* **To do**: From the first line to the last, reproduce the records exactly as they appear below.

* **Task data**:
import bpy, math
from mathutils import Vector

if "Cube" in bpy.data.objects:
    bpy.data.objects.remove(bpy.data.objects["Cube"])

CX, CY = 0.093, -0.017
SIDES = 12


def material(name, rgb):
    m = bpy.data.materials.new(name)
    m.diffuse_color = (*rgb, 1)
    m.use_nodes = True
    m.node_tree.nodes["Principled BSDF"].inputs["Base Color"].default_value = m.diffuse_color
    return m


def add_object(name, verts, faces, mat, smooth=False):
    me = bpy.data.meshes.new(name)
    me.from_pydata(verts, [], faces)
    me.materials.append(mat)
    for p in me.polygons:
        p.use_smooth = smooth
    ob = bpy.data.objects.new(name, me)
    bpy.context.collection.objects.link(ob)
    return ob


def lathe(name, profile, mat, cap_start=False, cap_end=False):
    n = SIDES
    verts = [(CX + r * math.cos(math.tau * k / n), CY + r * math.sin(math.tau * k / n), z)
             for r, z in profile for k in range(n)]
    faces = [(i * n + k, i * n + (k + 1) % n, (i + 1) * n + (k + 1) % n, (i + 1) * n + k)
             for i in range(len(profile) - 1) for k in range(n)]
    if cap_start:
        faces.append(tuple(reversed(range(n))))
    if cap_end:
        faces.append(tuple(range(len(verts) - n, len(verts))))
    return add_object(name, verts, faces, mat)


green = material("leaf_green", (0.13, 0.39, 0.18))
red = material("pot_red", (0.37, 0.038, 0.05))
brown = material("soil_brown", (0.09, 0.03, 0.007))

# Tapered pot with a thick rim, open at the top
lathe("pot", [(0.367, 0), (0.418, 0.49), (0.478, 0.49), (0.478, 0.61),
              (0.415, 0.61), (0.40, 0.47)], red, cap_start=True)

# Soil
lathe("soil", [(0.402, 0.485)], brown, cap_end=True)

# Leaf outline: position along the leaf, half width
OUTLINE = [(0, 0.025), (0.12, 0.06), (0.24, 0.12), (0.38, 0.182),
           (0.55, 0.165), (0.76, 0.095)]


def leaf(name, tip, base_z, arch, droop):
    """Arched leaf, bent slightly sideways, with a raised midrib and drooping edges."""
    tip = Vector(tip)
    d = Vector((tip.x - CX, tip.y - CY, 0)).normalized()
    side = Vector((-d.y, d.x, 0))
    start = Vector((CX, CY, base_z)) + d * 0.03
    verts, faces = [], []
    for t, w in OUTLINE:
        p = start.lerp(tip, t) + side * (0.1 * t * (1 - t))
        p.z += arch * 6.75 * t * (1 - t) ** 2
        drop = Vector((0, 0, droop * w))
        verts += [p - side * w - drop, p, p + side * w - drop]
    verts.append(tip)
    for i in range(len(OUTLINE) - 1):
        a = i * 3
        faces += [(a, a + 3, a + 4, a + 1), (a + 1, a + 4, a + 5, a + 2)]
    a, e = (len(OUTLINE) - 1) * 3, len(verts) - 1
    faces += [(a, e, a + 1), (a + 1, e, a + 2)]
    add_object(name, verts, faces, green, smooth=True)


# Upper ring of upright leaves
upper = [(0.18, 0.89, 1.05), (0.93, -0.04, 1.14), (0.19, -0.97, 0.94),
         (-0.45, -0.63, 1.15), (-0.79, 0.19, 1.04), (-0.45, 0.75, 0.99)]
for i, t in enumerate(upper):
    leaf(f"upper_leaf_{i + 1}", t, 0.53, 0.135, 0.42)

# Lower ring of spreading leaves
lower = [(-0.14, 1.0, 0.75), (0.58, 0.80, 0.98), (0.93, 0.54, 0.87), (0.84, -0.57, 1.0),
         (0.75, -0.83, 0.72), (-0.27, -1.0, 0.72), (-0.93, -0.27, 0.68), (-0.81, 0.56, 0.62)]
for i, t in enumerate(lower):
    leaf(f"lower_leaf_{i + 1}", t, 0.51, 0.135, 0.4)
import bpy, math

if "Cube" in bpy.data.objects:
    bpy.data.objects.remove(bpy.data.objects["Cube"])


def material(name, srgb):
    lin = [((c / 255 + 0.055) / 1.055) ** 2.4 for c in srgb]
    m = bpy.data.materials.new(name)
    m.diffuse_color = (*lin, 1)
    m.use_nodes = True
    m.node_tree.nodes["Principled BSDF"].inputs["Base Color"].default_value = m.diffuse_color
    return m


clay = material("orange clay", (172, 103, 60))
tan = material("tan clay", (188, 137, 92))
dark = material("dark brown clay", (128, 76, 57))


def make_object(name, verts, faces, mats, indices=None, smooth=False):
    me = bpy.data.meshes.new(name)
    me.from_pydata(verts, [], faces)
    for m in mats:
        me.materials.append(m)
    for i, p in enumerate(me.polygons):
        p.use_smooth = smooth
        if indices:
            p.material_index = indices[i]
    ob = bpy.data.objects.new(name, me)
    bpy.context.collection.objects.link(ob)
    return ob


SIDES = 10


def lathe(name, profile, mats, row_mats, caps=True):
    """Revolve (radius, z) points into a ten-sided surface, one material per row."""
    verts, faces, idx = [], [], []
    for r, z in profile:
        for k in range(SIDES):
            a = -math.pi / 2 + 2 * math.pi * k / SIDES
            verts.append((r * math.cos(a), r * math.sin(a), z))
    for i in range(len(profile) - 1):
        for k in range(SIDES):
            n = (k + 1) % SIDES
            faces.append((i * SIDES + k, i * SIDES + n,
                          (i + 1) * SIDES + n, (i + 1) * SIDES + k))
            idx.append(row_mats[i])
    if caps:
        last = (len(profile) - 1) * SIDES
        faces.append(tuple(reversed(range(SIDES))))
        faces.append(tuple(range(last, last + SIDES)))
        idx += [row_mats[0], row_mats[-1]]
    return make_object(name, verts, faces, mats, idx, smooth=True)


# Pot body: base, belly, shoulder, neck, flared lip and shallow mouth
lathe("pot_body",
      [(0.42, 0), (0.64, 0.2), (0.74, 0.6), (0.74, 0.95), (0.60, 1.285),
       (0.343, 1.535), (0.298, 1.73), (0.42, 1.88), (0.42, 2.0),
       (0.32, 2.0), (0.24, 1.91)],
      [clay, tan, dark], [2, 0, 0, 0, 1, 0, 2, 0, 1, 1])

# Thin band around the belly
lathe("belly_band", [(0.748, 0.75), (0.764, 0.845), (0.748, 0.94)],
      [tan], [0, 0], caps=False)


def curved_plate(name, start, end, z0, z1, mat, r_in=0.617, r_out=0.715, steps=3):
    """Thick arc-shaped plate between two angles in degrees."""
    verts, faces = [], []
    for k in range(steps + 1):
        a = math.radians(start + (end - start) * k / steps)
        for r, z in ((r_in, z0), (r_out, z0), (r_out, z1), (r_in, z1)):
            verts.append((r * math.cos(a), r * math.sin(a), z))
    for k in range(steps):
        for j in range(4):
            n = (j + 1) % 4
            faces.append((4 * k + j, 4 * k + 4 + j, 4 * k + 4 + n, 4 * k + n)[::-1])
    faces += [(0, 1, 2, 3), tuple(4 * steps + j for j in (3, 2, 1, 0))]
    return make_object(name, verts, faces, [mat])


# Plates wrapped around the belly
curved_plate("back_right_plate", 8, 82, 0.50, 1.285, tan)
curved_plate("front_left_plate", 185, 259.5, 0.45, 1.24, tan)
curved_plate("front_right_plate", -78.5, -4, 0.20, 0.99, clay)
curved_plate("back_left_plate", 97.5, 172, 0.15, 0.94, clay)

* **Task response**:
import bpy, math
from mathutils import Vector

if "Cube" in bpy.data.objects:
    bpy.data.objects.remove(bpy.data.objects["Cube"])

CX, CY = 0.093, -0.017
SIDES = 12


def material(name, rgb):
    m = bpy.data.materials.new(name)
    m.diffuse_color = (*rgb, 1)
    m.use_nodes = True
    m.node_tree.nodes["Principled BSDF"].inputs["Base Color"].default_value = m.diffuse_color
    return m


def add_object(name, verts, faces, mat, smooth=False):
    me = bpy.data.meshes.new(name)
    me.from_pydata(verts, [], faces)
    me.materials.append(mat)
    for p in me.polygons:
        p.use_smooth = smooth
    ob = bpy.data.objects.new(name, me)
    bpy.context.collection.objects.link(ob)
    return ob


def lathe(name, profile, mat, cap_start=False, cap_end=False):
    n = SIDES
    verts = [(CX + r * math.cos(math.tau * k / n), CY + r * math.sin(math.tau * k / n), z)
             for r, z in profile for k in range(n)]
    faces = [(i * n + k, i * n + (k + 1) % n, (i + 1) * n + (k + 1) % n, (i + 1) * n + k)
             for i in range(len(profile) - 1) for k in range(n)]
    if cap_start:
        faces.append(tuple(reversed(range(n))))
    if cap_end:
        faces.append(tuple(range(len(verts) - n, len(verts))))
    return add_object(name, verts, faces, mat)


green = material("leaf_green", (0.13, 0.39, 0.18))
red = material("pot_red", (0.37, 0.038, 0.05))
brown = material("soil_brown", (0.09, 0.03, 0.007))

# Tapered pot with a thick rim, open at the top
lathe("pot", [(0.367, 0), (0.418, 0.49), (0.478, 0.49), (0.478, 0.61),
              (0.415, 0.61), (0.40, 0.47)], red, cap_start=True)

# Soil
lathe("soil", [(0.402, 0.485)], brown, cap_end=True)

# Leaf outline: position along the leaf, half width
OUTLINE = [(0, 0.025), (0.12, 0.06), (0.24, 0.12), (0.38, 0.182),
           (0.55, 0.165), (0.76, 0.095)]


def leaf(name, tip, base_z, arch, droop):
    """Arched leaf, bent slightly sideways, with a raised midrib and drooping edges."""
    tip = Vector(tip)
    d = Vector((tip.x - CX, tip.y - CY, 0)).normalized()
    side = Vector((-d.y, d.x, 0))
    start = Vector((CX, CY, base_z)) + d * 0.03
    verts, faces = [], []
    for t, w in OUTLINE:
        p = start.lerp(tip, t) + side * (0.1 * t * (1 - t))
        p.z += arch * 6.75 * t * (1 - t) ** 2
        drop = Vector((0, 0, droop * w))
        verts += [p - side * w - drop, p, p + side * w - drop]
    verts.append(tip)
    for i in range(len(OUTLINE) - 1):
        a = i * 3
        faces += [(a, a + 3, a + 4, a + 1), (a + 1, a + 4, a + 5, a + 2)]
    a, e = (len(OUTLINE) - 1) * 3, len(verts) - 1
    faces += [(a, e, a + 1), (a + 1, e, a + 2)]
    add_object(name, verts, faces, green, smooth=True)


# Upper ring of upright leaves
upper = [(0.18, 0.89, 1.05), (0.93, -0.04, 1.14), (0.19, -0.97, 0.94),
         (-0.45, -0.63, 1.15), (-0.79, 0.19, 1.04), (-0.45, 0.75, 0.99)]
for i, t in enumerate(upper):
    leaf(f"upper_leaf_{i + 1}", t, 0.53, 0.135, 0.42)

# Lower ring of spreading leaves
lower = [(-0.14, 1.0, 0.75), (0.58, 0.80, 0.98), (0.93, 0.54, 0.87), (0.84, -0.57, 1.0),
         (0.75, -0.83, 0.72), (-0.27, -1.0, 0.72), (-0.93, -0.27, 0.68), (-0.81, 0.56, 0.62)]
for i, t in enumerate(lower):
    leaf(f"lower_leaf_{i + 1}", t, 0.51, 0.135, 0.4)
import bpy, math

if "Cube" in bpy.data.objects:
    bpy.data.objects.remove(bpy.data.objects["Cube"])


def material(name, srgb):
    lin = [((c / 255 + 0.055) / 1.055) ** 2.4 for c in srgb]
    m = bpy.data.materials.new(name)
    m.diffuse_color = (*lin, 1)
    m.use_nodes = True
    m.node_tree.nodes["Principled BSDF"].inputs["Base Color"].default_value = m.diffuse_color
    return m


clay = material("orange clay", (172, 103, 60))
tan = material("tan clay", (188, 137, 92))
dark = material("dark brown clay", (128, 76, 57))


def make_object(name, verts, faces, mats, indices=None, smooth=False):
    me = bpy.data.meshes.new(name)
    me.from_pydata(verts, [], faces)
    for m in mats:
        me.materials.append(m)
    for i, p in enumerate(me.polygons):
        p.use_smooth = smooth
        if indices:
            p.material_index = indices[i]
    ob = bpy.data.objects.new(name, me)
    bpy.context.collection.objects.link(ob)
    return ob


SIDES = 10


def lathe(name, profile, mats, row_mats, caps=True):
    """Revolve (radius, z) points into a ten-sided surface, one material per row."""
    verts, faces, idx = [], [], []
    for r, z in profile:
        for k in range(SIDES):
            a = -math.pi / 2 + 2 * math.pi * k / SIDES
            verts.append((r * math.cos(a), r * math.sin(a), z))
    for i in range(len(profile) - 1):
        for k in range(SIDES):
            n = (k + 1) % SIDES
            faces.append((i * SIDES + k, i * SIDES + n,
                          (i + 1) * SIDES + n, (i + 1) * SIDES + k))
            idx.append(row_mats[i])
    if caps:
        last = (len(profile) - 1) * SIDES
        faces.append(tuple(reversed(range(SIDES))))
        faces.append(tuple(range(last, last + SIDES)))
        idx += [row_mats[0], row_mats[-1]]
    return make_object(name, verts, faces, mats, idx, smooth=True)


# Pot body: base, belly, shoulder, neck, flared lip and shallow mouth
lathe("pot_body",
      [(0.42, 0), (0.64, 0.2), (0.74, 0.6), (0.74, 0.95), (0.60, 1.285),
       (0.343, 1.535), (0.298, 1.73), (0.42, 1.88), (0.42, 2.0),
       (0.32, 2.0), (0.24, 1.91)],
      [clay, tan, dark], [2, 0, 0, 0, 1, 0, 2, 0, 1, 1])

# Thin band around the belly
lathe("belly_band", [(0.748, 0.75), (0.764, 0.845), (0.748, 0.94)],
      [tan], [0, 0], caps=False)


def curved_plate(name, start, end, z0, z1, mat, r_in=0.617, r_out=0.715, steps=3):
    """Thick arc-shaped plate between two angles in degrees."""
    verts, faces = [], []
    for k in range(steps + 1):
        a = math.radians(start + (end - start) * k / steps)
        for r, z in ((r_in, z0), (r_out, z0), (r_out, z1), (r_in, z1)):
            verts.append((r * math.cos(a), r * math.sin(a), z))
    for k in range(steps):
        for j in range(4):
            n = (j + 1) % 4
            faces.append((4 * k + j, 4 * k + 4 + j, 4 * k + 4 + n, 4 * k + n)[::-1])
    faces += [(0, 1, 2, 3), tuple(4 * steps + j for j in (3, 2, 1, 0))]
    return make_object(name, verts, faces, [mat])


# Plates wrapped around the belly
curved_plate("back_right_plate", 8, 82, 0.50, 1.285, tan)
curved_plate("front_left_plate", 185, 259.5, 0.45, 1.24, tan)
curved_plate("front_right_plate", -78.5, -4, 0.20, 0.99, clay)
curved_plate("back_left_plate", 97.5, 172, 0.15, 0.94, clay)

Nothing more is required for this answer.